DURHAM, N.C. (WNCN) – An 11-year-old boy who lives on Thornwood Drive in east Durham said he is afraid every Thursday night before he goes to bed because it was on a Thursday when a stray bullet flew into his room and struck him in the back.

It happened about 1:30 a.m. on Jan. 22. The stray bullet flew through the wall, over his 5-year-old brother’s bed, and struck the 11-year-old in the back.

“I was asleep when I got shot. I don’t remember getting shot,” he said.

The boy’s mother ran into her sons’ room to check on them after waking up.

Thankfully, the 5-year-old was not hit, but her 11-year-old son had a bullet lodged in his back.

“I just remember waking up to gunshots and both my sons screaming,” she said.

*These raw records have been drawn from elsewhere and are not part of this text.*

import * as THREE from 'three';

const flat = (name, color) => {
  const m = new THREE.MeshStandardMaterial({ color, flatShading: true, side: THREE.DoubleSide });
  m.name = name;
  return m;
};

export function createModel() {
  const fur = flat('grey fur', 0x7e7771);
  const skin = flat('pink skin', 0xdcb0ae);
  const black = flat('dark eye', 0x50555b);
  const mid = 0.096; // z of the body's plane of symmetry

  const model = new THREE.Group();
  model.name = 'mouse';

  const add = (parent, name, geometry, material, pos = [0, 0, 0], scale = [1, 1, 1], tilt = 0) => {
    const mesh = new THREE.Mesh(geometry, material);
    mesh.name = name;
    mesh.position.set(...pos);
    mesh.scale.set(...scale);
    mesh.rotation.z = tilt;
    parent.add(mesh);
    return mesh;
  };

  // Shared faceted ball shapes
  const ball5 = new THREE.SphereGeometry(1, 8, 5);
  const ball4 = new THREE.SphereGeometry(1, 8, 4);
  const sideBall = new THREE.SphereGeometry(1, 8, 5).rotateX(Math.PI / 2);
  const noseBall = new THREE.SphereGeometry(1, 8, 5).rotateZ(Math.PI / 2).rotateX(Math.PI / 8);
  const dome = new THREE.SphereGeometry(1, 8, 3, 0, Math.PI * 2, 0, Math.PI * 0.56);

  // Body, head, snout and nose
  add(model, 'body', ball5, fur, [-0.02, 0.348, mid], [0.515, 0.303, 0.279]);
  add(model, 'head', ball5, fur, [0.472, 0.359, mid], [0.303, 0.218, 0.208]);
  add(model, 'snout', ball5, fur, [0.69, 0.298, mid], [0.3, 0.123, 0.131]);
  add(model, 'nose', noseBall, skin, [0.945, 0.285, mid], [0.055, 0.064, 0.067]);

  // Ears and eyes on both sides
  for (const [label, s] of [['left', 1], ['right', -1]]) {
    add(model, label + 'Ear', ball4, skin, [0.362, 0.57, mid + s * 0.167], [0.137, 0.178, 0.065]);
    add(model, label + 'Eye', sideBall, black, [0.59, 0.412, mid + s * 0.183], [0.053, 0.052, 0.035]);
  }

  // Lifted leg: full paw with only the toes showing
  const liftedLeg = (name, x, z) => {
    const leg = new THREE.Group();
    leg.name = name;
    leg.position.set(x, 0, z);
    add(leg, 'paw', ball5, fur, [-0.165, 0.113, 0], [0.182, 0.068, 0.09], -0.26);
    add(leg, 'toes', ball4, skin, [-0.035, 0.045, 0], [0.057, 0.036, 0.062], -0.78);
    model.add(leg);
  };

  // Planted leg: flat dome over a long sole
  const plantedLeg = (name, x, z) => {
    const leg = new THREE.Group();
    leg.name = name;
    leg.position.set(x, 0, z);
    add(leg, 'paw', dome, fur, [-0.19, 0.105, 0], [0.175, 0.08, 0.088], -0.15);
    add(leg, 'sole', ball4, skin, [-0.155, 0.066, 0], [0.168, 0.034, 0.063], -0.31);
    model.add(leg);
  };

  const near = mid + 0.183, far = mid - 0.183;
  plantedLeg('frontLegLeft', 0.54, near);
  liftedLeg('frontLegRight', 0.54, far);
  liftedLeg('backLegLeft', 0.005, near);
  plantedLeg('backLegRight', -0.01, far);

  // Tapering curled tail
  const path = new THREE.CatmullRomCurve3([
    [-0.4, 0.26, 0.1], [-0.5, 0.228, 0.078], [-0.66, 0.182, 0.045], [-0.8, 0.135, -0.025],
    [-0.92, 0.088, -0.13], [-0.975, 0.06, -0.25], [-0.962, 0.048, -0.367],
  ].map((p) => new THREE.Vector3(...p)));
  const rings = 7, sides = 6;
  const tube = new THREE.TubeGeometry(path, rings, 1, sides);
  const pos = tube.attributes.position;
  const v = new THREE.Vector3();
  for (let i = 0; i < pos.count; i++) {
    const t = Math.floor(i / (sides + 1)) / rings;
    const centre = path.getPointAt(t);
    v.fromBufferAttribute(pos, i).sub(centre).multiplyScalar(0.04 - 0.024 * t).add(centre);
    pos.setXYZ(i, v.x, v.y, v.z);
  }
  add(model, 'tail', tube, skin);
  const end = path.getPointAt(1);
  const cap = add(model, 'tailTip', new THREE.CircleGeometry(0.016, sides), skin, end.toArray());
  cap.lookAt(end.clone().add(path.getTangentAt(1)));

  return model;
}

When she got in their room, she saw the bullet hole in the wall.

“My oldest child was laying in the bed just rolling back-and-forth. He was actually still asleep, not realizing that he had actually gotten shot,” she said.

The 11-year-old boy said he does remember when the paramedics got there and feeling very scared.

“I thought I was going to die,” he said.

He said he is still terrified and doesn’t like to sleep alone in his room on Thursday nights.

“I’m scared it’s going to happen again,” he said. “I usually cry or go sleep with my mom.”

Police said what led to the shooting is still under investigation. CBS 17 looked back at all of the shootings confirmed by Durham police so far in 2021. There have been more than 100 shooting incidents and more than 30 people have been shot.

From Tuesday evening through Wednesday evening, five people were shot and there were four different shooting incidents within that 24-hour time span.

Two of those shooting incidents occurred on the roadway and multiple vehicles were struck by gunfire.

CBS 17 reached out to Durham City Councilman Mark-Anthony Middleton to find out what the city is doing about the recent gunfire.

“We have a persistent issue of gun violence,” Middleton said.

Middleton said council is expected to get a report in the next few weeks or months on a proposal for the city to implement ShotSpotter, a gun detection technology geared toward creating faster police response times to shooting incidents.

In addition, he said the city and county are in the process of hiring more violence interrupters and outreach workers for the Bull City United violence interrupter program.

Violence interrupters are mediators who work to prevent violence in areas hit hard by gunfire.

“My hope is by late spring or early summer, we should see more folks active in our community,” Middleton said.

CBS 17 asked what is happening right now to prevent future shootings since people are getting shot multiple times a week.

“What normally happens,” Middleton said. “Police respond, they investigate, they talk to witnesses, and they make arrests. What I’m concerned about are the people who aren’t saying anything.”

CBS 17 reached out to Durham police to find out what’s led to the recent rash of shootings this week and if any of them might be related, but no one was available for an interview on Wednesday.

In the past, officials with Durham police have said that they have dedicated certain investigators to focus primarily on the recent shootings and they encourage people to come forward if they have information.

Anyone with information can call Crimestoppers at 919-683-1200. Crimestoppers pays cash rewards for information leading to arrests in felony cases and callers never have to identify themselves.